The Children’s Cancer Foundation joins the medical community in marking International Clinical Trials Day on Friday, 20 May, a celebration of the advancements achieved through clinical trials.

Over recent years, the Foundation has provided around $1.8 million in support of clinical trials, including a current commitment to funding three clinical trials staff at The Royal Children’s Hospital and Monash Children’s Hospital. Clinical trials supported by the Foundation aim to develop new and kinder treatments for children with cancer.

A clinical trial, considered by hospitals as ‘research‘, is the first opportunity for a child to be treated with a new cancer drug. Clinical trials are divided into four phases, each meant to further assess the safety, optimal dose and effectiveness of the drug or treatment regimen. The Foundation funds staff resourcing for the early phase or ‘research’ clinical trials. These trials may involve the addition of a new medication or medications, variation in the doses or a different schedule for giving a medication. Early phase trials are particularly important for children with poor prognosis cancer or those who have failed with standard treatment.

When a new treatment is being studied, it is not usually known whether it will be helpful, harmful, or no different than available alternatives. However clinical trials have resulted in outstanding results: for example, clinical trials have increased the 5-year survival rate of children with acute lymphoblastic leukaemia to around 90%. New targeted therapies, including immunotherapies, are bringing extraordinary results. We eagerly await the outcomes from the CAR T cell trial currently underway at The Royal Children’s Hospital with funding support from the Foundation.

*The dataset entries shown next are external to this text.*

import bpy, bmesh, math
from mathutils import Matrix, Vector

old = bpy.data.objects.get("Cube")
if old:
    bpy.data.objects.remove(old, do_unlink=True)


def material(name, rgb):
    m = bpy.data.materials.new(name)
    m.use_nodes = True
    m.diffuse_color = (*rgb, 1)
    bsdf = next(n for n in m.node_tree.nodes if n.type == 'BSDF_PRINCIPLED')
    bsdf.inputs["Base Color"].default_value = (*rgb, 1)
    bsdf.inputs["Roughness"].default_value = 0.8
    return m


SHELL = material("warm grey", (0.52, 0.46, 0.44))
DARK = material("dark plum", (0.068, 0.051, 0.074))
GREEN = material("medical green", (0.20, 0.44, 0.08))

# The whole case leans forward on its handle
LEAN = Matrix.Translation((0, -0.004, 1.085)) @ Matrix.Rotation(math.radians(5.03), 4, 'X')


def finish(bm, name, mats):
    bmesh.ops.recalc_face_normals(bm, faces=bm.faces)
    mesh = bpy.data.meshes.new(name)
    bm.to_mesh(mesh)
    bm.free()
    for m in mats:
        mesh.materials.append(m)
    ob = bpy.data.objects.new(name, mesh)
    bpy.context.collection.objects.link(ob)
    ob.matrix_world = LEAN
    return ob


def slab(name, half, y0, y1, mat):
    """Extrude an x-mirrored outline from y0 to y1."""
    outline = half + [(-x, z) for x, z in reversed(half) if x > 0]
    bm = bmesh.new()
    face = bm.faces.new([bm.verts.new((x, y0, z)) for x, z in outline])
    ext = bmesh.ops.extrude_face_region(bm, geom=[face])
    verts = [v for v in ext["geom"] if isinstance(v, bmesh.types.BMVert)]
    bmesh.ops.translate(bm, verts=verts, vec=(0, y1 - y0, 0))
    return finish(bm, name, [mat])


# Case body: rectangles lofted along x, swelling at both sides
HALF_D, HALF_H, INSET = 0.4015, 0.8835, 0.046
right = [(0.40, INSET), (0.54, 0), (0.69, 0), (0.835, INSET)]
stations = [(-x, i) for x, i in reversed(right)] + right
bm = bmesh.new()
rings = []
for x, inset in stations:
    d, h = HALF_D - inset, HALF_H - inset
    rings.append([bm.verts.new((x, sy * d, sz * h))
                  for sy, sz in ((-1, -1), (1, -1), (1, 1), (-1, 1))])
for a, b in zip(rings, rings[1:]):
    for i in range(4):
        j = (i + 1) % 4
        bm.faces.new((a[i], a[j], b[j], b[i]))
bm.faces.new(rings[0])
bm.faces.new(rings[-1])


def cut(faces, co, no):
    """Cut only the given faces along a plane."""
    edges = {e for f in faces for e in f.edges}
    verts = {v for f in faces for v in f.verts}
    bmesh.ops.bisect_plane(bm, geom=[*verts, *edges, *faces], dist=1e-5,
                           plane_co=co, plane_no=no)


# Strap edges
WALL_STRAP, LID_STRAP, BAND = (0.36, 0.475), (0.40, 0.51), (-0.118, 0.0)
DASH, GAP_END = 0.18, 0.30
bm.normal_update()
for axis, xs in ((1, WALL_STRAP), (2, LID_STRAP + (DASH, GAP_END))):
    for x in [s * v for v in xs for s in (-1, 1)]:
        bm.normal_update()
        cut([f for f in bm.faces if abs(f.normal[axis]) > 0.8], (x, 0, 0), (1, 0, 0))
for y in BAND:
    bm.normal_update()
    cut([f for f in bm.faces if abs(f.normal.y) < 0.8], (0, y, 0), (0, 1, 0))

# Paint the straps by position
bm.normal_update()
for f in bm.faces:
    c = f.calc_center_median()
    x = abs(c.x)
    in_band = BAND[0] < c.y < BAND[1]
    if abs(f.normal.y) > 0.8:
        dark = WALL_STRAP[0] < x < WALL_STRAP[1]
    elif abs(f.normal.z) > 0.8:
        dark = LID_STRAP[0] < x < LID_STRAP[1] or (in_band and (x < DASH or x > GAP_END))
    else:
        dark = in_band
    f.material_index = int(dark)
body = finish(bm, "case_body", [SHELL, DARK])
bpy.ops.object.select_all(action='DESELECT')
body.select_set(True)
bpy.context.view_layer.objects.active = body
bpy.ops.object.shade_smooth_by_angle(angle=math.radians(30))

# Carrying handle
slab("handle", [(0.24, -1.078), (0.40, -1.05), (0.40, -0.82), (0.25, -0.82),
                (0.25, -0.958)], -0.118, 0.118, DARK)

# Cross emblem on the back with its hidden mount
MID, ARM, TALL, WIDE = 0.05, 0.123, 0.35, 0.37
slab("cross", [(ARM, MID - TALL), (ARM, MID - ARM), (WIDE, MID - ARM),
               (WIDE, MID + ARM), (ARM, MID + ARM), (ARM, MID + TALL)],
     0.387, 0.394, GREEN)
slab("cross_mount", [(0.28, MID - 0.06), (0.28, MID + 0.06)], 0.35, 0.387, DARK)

In marking this special day, Children’s Cancer Foundation gives thanks to clinical research professionals, regulatory agencies and our supporters for ensuring that more and more patients have access to new treatments for their disease, benefitting children now and in the future.

Doctor in laboratory